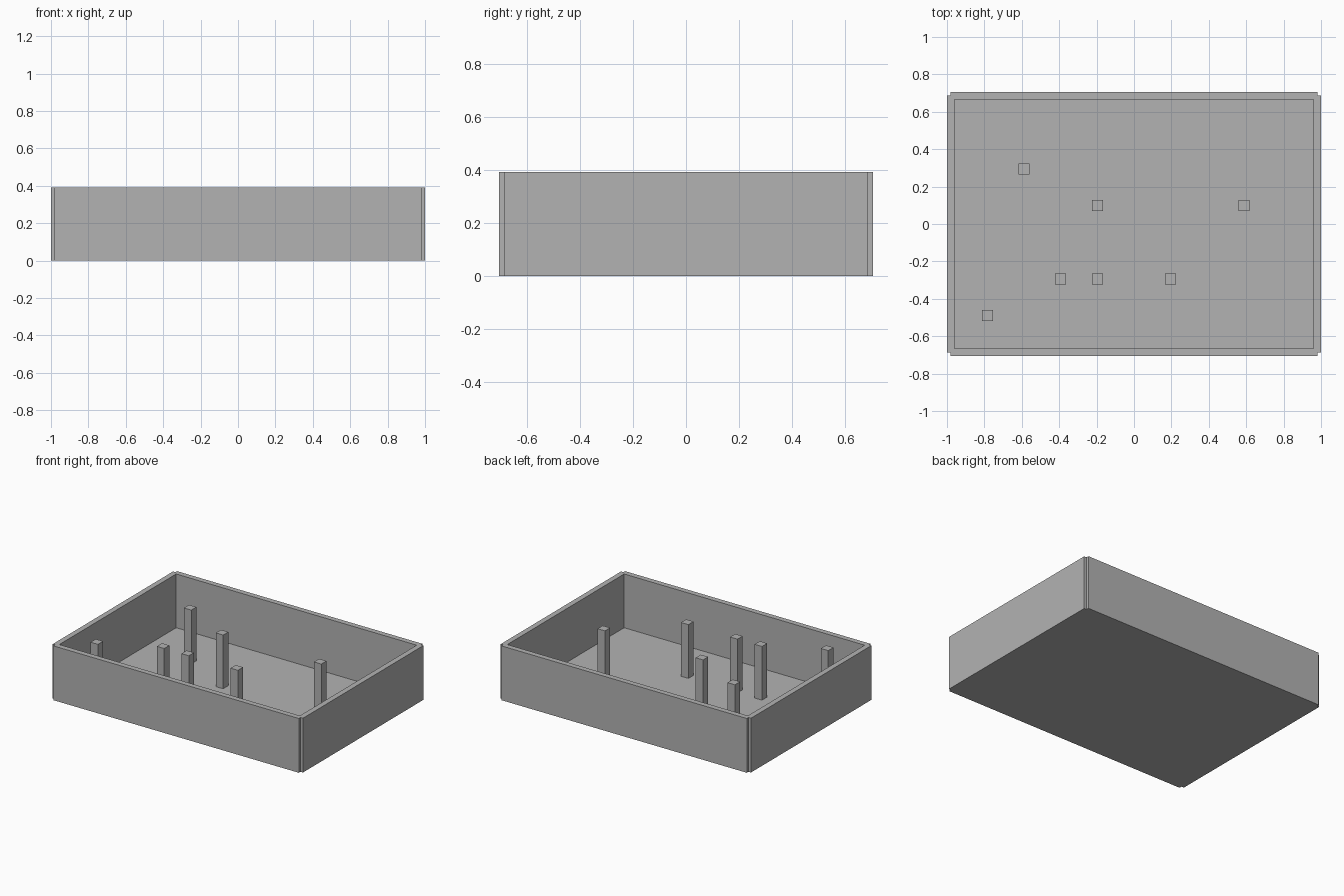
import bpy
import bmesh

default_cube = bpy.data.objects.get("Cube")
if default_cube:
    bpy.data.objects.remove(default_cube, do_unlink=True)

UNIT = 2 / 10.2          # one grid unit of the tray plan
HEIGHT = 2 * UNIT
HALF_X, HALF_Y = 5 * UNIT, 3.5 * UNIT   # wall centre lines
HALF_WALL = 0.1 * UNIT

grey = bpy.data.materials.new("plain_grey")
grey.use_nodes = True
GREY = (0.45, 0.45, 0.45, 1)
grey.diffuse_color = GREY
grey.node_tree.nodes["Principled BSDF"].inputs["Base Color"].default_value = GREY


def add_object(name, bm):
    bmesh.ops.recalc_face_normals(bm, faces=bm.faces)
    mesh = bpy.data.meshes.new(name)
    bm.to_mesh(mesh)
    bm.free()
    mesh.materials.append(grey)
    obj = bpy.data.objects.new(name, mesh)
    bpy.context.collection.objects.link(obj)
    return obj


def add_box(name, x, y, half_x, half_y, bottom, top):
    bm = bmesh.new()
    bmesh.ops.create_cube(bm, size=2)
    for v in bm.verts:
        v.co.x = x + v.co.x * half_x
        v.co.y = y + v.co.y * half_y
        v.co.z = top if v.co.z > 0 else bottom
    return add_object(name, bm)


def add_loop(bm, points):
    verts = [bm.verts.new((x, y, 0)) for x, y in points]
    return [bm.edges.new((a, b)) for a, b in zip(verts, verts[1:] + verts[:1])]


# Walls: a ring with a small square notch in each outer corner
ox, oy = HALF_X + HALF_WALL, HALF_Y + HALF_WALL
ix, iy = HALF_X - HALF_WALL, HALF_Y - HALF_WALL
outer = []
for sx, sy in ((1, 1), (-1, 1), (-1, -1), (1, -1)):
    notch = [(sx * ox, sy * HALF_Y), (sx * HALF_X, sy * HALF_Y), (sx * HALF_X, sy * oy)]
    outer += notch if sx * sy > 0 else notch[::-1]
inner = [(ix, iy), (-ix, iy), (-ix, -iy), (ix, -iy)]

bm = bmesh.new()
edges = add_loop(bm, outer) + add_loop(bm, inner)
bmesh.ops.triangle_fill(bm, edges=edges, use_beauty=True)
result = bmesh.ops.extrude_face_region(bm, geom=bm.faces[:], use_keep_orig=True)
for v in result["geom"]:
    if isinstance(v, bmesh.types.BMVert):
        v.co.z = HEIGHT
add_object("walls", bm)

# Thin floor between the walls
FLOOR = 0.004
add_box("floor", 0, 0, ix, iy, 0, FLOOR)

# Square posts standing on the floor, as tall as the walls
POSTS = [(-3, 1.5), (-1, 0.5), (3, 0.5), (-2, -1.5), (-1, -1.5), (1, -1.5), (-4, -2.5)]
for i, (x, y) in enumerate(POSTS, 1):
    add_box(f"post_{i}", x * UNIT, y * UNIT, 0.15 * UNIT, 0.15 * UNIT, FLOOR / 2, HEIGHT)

+--

▶ **WHAT TO WORK ON**
Pull out every line holding "geom" from the records above, and copy it.

▶ **SOLUTION FOR THIS EXERCISE**
result = bmesh.ops.extrude_face_region(bm, geom=bm.faces[:], use_keep_orig=True)
for v in result["geom"]:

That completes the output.